China: JT&N discuss Greater Opportunities in China
China has been making great efforts to provide a more friendly and attractive market environment for foreign investors for many years by ensuring equal market access and fair market competition, strengthening intellectual property rights protection, and protecting the legitimate rights and interests of foreign investors. Below are some prominent improvements for encouraging foreign direct investment in China.
1. China Joins the Apostille Convention
As announced by the spokeswoman of the Chinese Foreign Ministry on March 10, 2023, the Chinese Ambassador to the Netherlands has officially submitted the instrument of accession to the Convention of 5 October 1961 Abolishing the Requirement of Legalization for Foreign Public Documents (the “Apostille Convention”) on March 8, 2023. The Apostille Convention will become effective in China on November 7, 2023.
Huge Influence and Changes in Business and Legal Procedures
It is wonderful news and huge progress with regard to China’s accession to the Apostille Convention, which overturns the troublesome and prolonged procedures of authentication and legalization of documents that generated outside China and will be used in China and vice versa. It will greatly simplify the process and procedures for the legal documents to be used abroad.
Below table demonstrates the difference when a document originated in the US is to be used in China, by comparing the procedures before and after joining Apostille Convention:
(1) A public notary to notarize the document in the US;
(2) The Secretary of State to authenticate the notarized document; and
(3) The Chinese Embassy/Consulate in the US to legalize the notarized and authenticated document.
(1) A public notary to notarize the document in the US; and
(2) The Secretary of State to issue an apostille on the notarized document.
Usually it takes 30 to 60 days to complete the procedures from notarization to legalization, while after joining the Apostille Convention, it may only take around 10 days.
In theory and practically, it significantly reduces time and cost for investors coming from the contracting states to the Apostille Convention to complete the procedures for the documents to be used in China and vice versa, which will greatly facilitate international exchange and encourage the foreign investment and import and export activities in China.
2. Encourage List and Negative List
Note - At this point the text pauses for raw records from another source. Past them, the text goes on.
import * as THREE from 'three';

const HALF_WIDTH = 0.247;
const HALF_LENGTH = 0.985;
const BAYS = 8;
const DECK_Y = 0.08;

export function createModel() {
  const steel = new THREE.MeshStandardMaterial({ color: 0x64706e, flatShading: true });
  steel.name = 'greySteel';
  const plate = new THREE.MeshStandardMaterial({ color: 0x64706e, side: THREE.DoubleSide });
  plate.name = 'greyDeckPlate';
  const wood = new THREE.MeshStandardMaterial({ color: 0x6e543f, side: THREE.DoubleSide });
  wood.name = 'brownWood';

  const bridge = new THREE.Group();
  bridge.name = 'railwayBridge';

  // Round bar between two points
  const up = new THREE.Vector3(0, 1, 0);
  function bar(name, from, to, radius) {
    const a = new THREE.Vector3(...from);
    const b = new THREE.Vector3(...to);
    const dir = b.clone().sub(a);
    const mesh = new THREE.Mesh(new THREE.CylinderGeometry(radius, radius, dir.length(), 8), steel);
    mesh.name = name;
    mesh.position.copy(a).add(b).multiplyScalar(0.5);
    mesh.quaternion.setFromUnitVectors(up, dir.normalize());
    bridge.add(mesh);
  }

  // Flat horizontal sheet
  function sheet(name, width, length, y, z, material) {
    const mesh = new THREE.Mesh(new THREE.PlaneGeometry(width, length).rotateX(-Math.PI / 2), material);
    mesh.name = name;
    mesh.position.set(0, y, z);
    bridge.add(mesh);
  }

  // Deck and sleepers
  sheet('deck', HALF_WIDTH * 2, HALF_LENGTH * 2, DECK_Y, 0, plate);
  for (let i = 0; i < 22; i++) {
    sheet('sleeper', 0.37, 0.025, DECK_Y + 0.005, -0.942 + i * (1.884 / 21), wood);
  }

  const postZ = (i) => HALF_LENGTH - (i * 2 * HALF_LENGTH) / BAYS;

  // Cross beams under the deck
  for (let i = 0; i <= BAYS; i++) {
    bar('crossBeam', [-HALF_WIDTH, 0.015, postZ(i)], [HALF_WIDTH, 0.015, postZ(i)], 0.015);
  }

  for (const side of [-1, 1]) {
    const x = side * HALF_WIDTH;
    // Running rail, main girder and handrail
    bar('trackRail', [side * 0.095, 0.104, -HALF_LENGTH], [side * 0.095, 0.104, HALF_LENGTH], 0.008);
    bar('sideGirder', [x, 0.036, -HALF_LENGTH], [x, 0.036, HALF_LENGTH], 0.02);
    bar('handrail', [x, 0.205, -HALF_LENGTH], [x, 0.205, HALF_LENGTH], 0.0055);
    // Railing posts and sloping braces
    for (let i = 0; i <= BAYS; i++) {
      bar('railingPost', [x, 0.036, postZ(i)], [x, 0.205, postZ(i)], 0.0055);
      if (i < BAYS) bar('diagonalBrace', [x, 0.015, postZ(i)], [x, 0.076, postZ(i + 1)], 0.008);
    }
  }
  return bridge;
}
The Encouraged List is a short for “Catalogue of Industries Encouraged for Foreign Investment”, which lists the activities that the government wishes to promote (and for which various incentives are offered), with separate categories for activities encouraged either nationally or (even more liberally) in less developed Central-Western areas. Governmental incentives include, for example, tax incentives and duty free-import of production equipment. Local authorities may also offer rent reduction, local tax relief, salary subsidies and other incentives for investments in local priority industries, whether or not on the Encouraged List.
The Negative List, officially called “Special Administrative Measures for Foreign Investment Access”, is an official document prescribing the restrictive measures for foreign investors coming into particular industries. This document is updated periodically and has been steadily shrinking over the years. The Negative List of 2022 has 6 items less than that of 2020. The Negative List provides two types of control measures on foreign direct investment, namely prohibited and restrictive measures. Foreign investor is not allowed to invest and engage in prohibited activities, while where an activity is restricted, approval is required by relevant authorities.
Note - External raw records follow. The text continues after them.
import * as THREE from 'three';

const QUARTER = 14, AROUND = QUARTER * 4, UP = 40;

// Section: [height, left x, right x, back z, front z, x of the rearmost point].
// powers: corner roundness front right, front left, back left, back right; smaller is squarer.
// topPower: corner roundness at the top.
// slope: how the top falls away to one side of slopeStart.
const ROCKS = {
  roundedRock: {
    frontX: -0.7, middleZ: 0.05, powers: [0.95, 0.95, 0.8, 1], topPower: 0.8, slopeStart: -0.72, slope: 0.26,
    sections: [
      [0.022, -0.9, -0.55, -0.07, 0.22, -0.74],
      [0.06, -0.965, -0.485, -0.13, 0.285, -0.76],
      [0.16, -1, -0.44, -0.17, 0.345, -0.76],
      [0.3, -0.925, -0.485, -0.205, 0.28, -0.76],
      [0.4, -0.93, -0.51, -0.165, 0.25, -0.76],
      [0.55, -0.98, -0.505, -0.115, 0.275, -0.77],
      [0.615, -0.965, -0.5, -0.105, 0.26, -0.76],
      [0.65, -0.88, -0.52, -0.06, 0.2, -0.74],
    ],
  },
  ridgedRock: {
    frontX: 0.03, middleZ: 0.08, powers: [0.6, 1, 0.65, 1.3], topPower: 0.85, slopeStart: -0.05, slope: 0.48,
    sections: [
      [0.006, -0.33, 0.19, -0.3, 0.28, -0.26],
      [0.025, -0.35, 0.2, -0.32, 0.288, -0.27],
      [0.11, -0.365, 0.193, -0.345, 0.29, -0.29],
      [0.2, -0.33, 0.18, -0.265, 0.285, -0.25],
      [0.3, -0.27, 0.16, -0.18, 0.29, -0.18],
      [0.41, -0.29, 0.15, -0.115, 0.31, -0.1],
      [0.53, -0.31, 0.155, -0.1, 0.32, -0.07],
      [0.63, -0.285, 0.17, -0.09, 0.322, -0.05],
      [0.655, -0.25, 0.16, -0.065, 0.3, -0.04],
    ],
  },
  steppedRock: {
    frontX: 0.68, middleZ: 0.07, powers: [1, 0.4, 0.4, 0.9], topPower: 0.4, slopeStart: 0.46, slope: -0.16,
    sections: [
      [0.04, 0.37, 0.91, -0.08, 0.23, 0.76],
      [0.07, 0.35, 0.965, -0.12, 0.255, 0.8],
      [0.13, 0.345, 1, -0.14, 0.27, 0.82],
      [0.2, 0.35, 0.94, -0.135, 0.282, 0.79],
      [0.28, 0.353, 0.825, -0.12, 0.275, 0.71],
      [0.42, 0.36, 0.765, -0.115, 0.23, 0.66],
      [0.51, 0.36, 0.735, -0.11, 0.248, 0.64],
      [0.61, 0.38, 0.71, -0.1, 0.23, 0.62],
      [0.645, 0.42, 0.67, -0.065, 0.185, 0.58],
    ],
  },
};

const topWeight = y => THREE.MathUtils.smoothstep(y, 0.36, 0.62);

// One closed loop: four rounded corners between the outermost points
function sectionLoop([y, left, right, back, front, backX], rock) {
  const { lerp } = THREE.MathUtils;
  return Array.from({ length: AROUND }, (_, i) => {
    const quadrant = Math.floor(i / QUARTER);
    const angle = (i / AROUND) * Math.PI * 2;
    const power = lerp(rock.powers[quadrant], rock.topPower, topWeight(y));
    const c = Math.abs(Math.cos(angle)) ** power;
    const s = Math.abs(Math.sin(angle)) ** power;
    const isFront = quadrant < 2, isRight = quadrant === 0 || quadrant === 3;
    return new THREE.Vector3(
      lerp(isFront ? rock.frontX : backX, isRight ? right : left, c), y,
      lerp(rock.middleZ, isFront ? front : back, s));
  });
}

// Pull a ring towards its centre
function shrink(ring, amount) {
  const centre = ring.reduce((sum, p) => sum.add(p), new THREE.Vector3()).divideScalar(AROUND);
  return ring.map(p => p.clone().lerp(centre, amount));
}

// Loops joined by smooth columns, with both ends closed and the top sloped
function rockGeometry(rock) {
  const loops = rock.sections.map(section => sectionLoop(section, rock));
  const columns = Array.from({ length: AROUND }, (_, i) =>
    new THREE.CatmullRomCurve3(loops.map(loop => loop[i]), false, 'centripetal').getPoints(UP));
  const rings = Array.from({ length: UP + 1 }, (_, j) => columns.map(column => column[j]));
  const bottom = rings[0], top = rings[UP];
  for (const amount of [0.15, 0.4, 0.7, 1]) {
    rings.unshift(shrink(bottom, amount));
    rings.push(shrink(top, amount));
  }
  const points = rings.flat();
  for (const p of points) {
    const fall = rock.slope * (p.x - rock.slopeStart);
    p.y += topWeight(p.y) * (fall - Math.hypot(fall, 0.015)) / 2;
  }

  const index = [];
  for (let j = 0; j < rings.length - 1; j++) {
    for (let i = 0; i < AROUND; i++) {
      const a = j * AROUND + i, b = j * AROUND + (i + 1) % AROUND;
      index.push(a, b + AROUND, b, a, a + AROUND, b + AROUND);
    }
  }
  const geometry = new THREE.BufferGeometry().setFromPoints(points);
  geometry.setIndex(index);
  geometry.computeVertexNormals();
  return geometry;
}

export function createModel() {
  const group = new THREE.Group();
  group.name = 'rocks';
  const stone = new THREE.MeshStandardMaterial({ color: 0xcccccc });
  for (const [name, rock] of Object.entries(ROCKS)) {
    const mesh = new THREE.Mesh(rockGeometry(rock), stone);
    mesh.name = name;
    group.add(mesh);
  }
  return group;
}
3. Foreign Investment Law
The new Foreign Investment Law (the “Law”) is the basic law governing foreign direct investment in China, establishing core principles for the promotion, protection and market access of foreign investment.
One key feature of the Law is “national treatment”, as it promises that foreign enterprises and investors are being treated as equal to as domestic, local Chinese enterprises. The Law abolished long-standing separate sets of laws that treated them differently between wholly foreign-invested enterprises and Sino-foreign joint ventures. Under the Law, in the field of industry sectors that foreign investments are permitted, foreign invested enterprises of all types will be treated under the same legal frameworks as domestic Chinese companies, e.g. the Company Law.
This article is intended to provide a brief and general introduction on relevant information about foreign direct investment in China only and does not purport to cover all the necessary information relevant to any particular aspect. It does not make any recommendation upon which the investors may rely without taking further and more specific advice. The information in this article does not constitute legal advice. No representation or warranty, expressed or implied, is made as to the reliability, accuracy or completeness of the information, opinions and conclusions contained in this article. To the maximum extent permitted by law, JT&N and its employees, advisers and agents do not accept any responsibility or liability including, without limitation, any liability arising from fault or negligence on the part of any person, for any loss arising from the use of this article or its contents or otherwise arising in connection with it.
Chelsea Li, Senior Partner of JT&N, e-mail: firstname.lastname@example.org
Cindy Yu, Attorney of JT&N, e-mail: email@example.com